Back in 2010 I wrote a lengthy report on the smart city opportunity for vendors. At the time my research was focused on vendors, and as the vendors were all worked up about smart cities it made sense to put some structure around the opportunity.  What were the primary market drivers?  What issues were cities currently facing or expecting to face in the future?  Anyone who has attended a talk on smart cities knows the drill ad naseam:  population explosion, urbanization, startling impact on city services (transportation, waste and water management, public safety, health, education etc.)  And, I’m just as guilty.  The slide at the right was from my first webinar on smart cities in 2010.

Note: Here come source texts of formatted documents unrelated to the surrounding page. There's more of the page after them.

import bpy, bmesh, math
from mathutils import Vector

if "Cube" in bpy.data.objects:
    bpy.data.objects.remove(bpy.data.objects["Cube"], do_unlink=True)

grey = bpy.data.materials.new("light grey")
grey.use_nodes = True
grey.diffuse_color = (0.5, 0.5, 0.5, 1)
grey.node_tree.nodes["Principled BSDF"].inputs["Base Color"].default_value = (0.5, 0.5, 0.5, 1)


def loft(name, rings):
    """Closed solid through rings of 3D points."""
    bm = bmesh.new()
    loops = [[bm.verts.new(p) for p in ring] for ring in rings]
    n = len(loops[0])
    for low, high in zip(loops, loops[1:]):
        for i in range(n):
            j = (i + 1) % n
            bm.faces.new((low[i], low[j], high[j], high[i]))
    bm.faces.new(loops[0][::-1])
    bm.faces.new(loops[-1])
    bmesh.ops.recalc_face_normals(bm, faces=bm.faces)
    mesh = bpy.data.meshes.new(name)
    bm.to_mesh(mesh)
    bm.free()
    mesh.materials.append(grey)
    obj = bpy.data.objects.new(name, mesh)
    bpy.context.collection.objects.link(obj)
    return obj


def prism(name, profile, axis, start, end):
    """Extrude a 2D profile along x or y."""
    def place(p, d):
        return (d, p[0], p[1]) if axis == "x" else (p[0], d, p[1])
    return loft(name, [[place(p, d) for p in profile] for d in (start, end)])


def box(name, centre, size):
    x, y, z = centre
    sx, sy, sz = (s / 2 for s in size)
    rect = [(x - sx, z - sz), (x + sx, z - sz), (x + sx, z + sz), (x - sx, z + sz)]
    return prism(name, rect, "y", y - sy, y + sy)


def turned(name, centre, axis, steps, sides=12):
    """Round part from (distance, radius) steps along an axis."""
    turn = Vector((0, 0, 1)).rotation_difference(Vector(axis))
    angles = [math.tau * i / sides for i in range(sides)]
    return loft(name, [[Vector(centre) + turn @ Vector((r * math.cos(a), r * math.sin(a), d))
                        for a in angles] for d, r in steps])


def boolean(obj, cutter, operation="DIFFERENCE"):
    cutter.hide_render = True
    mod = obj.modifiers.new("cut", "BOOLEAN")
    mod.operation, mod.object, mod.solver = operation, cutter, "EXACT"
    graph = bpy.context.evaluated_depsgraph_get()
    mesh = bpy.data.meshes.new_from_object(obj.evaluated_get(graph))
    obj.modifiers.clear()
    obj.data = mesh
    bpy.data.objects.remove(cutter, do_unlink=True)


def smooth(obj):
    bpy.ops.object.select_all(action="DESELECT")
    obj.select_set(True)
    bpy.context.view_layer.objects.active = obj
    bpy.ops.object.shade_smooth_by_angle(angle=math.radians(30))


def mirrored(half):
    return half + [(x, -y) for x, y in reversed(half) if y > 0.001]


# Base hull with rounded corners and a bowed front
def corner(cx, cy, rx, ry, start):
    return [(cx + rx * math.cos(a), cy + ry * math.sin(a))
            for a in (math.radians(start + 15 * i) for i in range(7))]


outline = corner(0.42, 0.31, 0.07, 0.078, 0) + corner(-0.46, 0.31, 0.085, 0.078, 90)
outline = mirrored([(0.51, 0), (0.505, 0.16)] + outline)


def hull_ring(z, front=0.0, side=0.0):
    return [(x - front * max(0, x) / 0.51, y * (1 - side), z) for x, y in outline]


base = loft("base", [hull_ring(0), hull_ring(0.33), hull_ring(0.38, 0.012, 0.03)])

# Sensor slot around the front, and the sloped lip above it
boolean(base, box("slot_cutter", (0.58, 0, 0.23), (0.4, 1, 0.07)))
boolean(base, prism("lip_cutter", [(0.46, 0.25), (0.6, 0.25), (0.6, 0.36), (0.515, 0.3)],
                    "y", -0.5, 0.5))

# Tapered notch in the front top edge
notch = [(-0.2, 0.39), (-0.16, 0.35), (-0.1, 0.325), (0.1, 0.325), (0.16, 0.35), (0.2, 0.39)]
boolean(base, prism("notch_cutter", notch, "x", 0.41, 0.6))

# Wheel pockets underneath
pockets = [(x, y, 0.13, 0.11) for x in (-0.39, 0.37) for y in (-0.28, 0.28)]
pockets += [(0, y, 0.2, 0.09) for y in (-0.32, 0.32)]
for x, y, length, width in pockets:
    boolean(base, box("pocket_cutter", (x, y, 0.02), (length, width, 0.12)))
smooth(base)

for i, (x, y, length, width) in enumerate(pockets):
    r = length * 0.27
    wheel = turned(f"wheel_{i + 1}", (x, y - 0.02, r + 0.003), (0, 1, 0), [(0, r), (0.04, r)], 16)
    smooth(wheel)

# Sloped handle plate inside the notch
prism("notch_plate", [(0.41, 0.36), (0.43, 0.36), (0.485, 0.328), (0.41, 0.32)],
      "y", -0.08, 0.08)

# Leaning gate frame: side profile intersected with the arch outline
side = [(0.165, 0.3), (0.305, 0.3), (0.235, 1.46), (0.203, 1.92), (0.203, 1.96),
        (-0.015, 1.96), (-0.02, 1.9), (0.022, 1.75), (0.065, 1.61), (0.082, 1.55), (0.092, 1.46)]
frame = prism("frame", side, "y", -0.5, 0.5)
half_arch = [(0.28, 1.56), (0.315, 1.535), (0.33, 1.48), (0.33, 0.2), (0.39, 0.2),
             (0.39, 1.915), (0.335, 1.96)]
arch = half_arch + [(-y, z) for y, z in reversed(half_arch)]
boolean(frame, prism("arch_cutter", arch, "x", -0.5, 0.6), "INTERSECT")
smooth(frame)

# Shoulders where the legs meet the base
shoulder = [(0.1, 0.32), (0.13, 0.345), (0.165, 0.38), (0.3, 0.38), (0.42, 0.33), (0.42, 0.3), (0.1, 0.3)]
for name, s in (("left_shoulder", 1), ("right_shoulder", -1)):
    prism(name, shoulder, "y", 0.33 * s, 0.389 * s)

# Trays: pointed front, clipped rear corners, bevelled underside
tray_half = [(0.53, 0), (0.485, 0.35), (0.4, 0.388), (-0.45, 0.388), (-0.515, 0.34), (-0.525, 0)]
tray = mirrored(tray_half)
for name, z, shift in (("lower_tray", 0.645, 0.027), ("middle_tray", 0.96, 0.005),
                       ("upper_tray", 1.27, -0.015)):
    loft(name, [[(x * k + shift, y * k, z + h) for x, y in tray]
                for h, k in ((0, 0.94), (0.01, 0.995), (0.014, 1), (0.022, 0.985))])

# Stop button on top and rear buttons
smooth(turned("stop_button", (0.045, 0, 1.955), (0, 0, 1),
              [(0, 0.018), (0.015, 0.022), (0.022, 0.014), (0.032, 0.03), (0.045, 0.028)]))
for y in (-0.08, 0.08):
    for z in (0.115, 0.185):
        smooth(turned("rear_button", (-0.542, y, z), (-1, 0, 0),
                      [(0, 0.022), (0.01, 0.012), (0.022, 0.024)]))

But from there the discussions often focused on the technology: sensor-activated video surveillance and video analytics, sensor-activated heating and lighting and smart meters for municipal buildings, automation and self-service for city services, electronic noses and capacity sensors for waste management.  Yes, I did write about electronic noses and have often found a way to weave them into presentations and reports.  But even back in 2010, I also argued that it would take time and creativity, particularly in the business models around technology investments.  And, subsequent blogs and reports highlighted the need to build out a better foundation before investing in some of the bright shiny “smart” solutions.   My September 2011 distinguished between “street smart” and “book smart” and argued that cities needed to go back to the books, focusing on rationalization of back office apps and streamlining of government services.  City leaders needed to focus on improving governance, embracing new systems of civic engagement, and adopting more shared services not only for efficiency but for better outcomes.  In short, cities needed to build a better foundation on which to become smart.  And, now five years later, and ½ way through the “Decade of Smart,” cities have done just that. 

Having written about how cities weren’t ready for so long, I wanted to do a mid-term review.   In taking a step back to evaluate I came to the conclusion that we were not seeing a mid-life (or mid-decade) crisis. We were in fact truly seeing a coming of age.  As I outline in my report, “Cities Reach A Coming Of Age Not A Midlife Crisis,” city leaders now embrace a more citizen centric approach, they have aligned technology and the business, and they truly see their prospects looking up: this is the year that more decision-makers in government anticipate a “good year” than a “challenging year.” Times have changed.  (See figure on the right.)

Despite the remaining challenges (and yes, there are some), cities are now in a better position to invest in and adopt new smart city solutions. The key to their transformation lies in establishing the foundation before building on it. New solutions must be part of the cohesive whole — from bottom to top. Smart cities have been characterized as a system of systems — the operational domains of the city such as transportation, public safety, utilities, administration, etc. Here at Forrester we see systems differently. The building-block systems that must be in place are those that cross these operational areas. Forrester defines four systems that an organization must embrace and evolve: 1) systems of record; 2) systems of engagement; 3) systems of automation; and 4) systems of insight.

However, it is not enough to have each of these systems. Rather, organizations must assemble these building blocks into a cohesive whole. Therein lies the challenge. None of these is a monolithic, standalone system. As cities embrace digital transformation, these systems (if they exist) must evolve to form a more open, integrated business technology foundation.  (See figure on the left.)

What’s the call to action here?  For those who haven’t embarked on the smart city journey, don’t be afraid. Just make sure you’re building on a solid foundation.  For those who have started down the path, it’s not too late to review and shore up the foundation if necessary.  And, most of all, think broadly about the resources available to you.  My first report on smart cities argued that cities needed to get clever about new business models.  In the current report, I extend that advice: build systems of enablement by collaborating with other jurisdictions, identifying public-private partnerships, enabling civic developers, and uncovering new funding sources.  Systems of enablement leverage government as a platform, and make innovations more sustainable in the long-run.